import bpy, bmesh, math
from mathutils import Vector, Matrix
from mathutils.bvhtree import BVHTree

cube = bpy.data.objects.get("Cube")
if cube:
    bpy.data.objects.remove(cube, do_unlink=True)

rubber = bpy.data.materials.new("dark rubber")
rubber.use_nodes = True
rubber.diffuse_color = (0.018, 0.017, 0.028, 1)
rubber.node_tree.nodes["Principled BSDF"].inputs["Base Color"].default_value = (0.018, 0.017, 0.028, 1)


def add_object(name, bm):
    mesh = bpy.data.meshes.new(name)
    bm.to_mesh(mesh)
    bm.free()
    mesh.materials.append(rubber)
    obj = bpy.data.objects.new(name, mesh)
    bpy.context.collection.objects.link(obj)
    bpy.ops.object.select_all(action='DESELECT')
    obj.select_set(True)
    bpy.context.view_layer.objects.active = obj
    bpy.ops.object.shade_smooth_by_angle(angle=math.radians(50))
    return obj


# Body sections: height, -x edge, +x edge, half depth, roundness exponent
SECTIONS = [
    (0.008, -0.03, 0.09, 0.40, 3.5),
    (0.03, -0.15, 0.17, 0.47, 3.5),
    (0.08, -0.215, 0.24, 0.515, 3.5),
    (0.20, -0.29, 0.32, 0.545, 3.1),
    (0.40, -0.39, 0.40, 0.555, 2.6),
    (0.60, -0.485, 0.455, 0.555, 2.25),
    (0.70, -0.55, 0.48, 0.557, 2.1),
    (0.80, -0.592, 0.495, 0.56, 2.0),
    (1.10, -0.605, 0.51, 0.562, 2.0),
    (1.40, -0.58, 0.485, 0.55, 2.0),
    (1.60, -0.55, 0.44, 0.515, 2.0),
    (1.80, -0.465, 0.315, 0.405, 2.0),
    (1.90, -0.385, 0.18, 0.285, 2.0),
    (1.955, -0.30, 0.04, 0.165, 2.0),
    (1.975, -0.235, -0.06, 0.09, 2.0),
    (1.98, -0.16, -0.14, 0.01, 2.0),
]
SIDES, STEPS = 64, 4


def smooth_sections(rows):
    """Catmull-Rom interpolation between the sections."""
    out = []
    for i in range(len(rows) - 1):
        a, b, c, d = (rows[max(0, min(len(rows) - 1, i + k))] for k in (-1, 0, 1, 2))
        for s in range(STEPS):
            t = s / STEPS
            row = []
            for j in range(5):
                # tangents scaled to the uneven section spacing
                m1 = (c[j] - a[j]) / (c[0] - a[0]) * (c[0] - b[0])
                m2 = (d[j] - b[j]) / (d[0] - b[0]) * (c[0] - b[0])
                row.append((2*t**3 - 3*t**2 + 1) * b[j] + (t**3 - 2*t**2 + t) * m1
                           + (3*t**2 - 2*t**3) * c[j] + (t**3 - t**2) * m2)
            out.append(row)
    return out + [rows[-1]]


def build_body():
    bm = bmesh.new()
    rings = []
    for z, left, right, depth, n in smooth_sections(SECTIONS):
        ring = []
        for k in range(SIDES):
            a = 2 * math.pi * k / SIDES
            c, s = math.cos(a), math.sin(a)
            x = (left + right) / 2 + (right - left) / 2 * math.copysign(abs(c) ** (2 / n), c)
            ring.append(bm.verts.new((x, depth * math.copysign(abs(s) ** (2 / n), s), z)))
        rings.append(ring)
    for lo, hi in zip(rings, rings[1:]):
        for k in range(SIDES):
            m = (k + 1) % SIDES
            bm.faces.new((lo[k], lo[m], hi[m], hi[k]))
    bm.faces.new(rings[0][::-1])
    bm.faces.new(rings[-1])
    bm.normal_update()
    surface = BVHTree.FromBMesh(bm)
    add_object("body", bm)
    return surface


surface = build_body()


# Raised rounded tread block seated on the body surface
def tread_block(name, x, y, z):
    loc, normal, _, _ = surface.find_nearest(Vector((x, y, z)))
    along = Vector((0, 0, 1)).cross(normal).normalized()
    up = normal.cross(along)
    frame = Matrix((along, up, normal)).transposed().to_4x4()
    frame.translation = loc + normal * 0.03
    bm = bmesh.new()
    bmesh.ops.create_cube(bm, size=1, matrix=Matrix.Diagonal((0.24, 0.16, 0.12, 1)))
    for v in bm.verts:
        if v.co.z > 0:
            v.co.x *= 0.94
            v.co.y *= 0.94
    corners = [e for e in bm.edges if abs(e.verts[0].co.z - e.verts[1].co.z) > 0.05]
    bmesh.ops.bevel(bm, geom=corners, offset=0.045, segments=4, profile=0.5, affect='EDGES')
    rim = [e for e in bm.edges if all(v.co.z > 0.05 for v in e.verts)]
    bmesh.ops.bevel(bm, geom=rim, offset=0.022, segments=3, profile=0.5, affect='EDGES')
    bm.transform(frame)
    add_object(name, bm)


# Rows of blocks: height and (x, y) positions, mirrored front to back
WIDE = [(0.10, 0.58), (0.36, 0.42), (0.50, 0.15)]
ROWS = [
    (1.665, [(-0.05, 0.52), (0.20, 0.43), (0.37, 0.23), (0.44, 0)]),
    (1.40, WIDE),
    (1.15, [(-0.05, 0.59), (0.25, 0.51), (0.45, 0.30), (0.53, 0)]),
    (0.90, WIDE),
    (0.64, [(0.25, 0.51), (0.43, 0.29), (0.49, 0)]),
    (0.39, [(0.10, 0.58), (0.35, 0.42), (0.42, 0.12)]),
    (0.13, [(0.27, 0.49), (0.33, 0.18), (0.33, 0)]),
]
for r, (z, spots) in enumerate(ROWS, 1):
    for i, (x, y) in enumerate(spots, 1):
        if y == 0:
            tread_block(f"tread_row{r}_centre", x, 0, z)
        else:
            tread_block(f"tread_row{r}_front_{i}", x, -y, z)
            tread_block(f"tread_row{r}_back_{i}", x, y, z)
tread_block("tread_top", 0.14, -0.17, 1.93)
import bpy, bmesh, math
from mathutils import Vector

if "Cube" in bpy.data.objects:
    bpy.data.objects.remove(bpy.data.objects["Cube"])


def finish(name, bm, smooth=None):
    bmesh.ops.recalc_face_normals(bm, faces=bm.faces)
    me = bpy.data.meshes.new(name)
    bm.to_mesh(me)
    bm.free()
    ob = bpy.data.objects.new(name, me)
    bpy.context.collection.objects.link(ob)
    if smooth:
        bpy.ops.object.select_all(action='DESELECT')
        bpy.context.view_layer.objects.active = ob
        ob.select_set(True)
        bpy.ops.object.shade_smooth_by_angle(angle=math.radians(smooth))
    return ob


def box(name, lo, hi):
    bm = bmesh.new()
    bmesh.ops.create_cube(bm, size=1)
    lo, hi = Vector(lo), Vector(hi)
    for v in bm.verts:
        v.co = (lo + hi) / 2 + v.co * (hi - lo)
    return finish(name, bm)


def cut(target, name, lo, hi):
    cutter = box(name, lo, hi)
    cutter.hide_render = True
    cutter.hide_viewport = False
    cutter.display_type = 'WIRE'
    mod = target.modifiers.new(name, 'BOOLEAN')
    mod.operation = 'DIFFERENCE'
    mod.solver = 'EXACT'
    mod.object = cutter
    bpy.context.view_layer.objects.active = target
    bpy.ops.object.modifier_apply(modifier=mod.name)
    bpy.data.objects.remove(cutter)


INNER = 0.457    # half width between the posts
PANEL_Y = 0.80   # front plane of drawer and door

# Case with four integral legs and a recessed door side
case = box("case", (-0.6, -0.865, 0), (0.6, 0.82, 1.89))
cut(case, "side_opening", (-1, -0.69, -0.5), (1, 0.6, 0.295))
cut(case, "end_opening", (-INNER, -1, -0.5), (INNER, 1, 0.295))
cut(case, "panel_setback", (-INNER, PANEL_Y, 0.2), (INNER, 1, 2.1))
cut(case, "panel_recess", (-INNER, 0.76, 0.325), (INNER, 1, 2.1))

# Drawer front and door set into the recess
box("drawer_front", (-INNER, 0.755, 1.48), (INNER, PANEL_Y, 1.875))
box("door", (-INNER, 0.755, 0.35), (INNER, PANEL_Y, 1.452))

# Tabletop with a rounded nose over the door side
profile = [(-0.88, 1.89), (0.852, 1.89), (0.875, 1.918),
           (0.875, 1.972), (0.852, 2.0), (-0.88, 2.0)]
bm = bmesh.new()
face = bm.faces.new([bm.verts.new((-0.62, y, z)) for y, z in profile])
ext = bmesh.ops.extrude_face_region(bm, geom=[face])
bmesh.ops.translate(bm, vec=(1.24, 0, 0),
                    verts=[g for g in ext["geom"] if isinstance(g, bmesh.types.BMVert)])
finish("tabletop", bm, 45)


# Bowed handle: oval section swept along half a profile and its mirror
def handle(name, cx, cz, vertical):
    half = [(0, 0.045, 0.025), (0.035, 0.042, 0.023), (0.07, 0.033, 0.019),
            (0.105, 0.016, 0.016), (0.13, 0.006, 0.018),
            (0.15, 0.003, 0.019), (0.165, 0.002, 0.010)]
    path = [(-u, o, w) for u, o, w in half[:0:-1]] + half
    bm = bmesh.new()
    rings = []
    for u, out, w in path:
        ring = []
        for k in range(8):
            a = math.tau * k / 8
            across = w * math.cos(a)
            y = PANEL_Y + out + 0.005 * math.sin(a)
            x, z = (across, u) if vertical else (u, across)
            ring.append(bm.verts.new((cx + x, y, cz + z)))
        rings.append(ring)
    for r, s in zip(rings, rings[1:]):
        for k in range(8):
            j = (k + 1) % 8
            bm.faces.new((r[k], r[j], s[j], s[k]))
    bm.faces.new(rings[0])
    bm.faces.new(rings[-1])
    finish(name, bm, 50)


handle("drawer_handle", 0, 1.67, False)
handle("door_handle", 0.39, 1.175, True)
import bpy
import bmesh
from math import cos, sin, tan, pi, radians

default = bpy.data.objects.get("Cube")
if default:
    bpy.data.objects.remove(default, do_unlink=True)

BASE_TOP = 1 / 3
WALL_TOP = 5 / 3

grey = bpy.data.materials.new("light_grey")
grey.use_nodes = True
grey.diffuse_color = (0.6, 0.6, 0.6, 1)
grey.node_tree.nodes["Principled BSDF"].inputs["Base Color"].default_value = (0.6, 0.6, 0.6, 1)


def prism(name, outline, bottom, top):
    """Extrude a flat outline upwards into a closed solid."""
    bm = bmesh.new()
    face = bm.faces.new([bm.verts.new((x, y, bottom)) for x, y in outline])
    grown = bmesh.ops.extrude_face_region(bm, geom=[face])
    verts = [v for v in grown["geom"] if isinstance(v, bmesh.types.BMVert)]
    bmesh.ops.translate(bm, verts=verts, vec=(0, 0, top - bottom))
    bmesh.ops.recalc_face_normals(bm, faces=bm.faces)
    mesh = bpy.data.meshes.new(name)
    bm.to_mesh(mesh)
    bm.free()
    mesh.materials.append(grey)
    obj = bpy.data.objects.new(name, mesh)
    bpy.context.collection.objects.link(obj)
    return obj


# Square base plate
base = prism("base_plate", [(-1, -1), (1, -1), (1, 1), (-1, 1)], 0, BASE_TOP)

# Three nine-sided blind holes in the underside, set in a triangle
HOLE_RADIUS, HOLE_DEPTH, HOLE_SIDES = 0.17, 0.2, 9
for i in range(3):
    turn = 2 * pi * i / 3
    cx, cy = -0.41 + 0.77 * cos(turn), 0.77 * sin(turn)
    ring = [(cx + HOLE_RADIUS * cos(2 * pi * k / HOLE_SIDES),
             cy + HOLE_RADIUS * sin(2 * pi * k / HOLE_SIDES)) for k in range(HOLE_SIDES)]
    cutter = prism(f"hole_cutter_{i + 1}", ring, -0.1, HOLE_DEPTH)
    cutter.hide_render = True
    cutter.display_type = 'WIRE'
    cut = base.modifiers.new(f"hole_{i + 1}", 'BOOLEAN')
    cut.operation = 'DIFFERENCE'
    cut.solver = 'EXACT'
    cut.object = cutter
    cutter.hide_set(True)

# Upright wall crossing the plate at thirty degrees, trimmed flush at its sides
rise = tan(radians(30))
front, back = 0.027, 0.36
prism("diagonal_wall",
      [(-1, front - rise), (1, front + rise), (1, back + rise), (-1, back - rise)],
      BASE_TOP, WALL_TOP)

▬▬▬

◆ **Exercise brief**
Copy out the lines above exactly, beginning at the one that contains "v.co.y *= 0.94" and ending at the one that contains "segments=3, profile=0.5, affect='EDGES')".

◆ **Task response**
            v.co.y *= 0.94
    corners = [e for e in bm.edges if abs(e.verts[0].co.z - e.verts[1].co.z) > 0.05]
    bmesh.ops.bevel(bm, geom=corners, offset=0.045, segments=4, profile=0.5, affect='EDGES')
    rim = [e for e in bm.edges if all(v.co.z > 0.05 for v in e.verts)]
    bmesh.ops.bevel(bm, geom=rim, offset=0.022, segments=3, profile=0.5, affect='EDGES')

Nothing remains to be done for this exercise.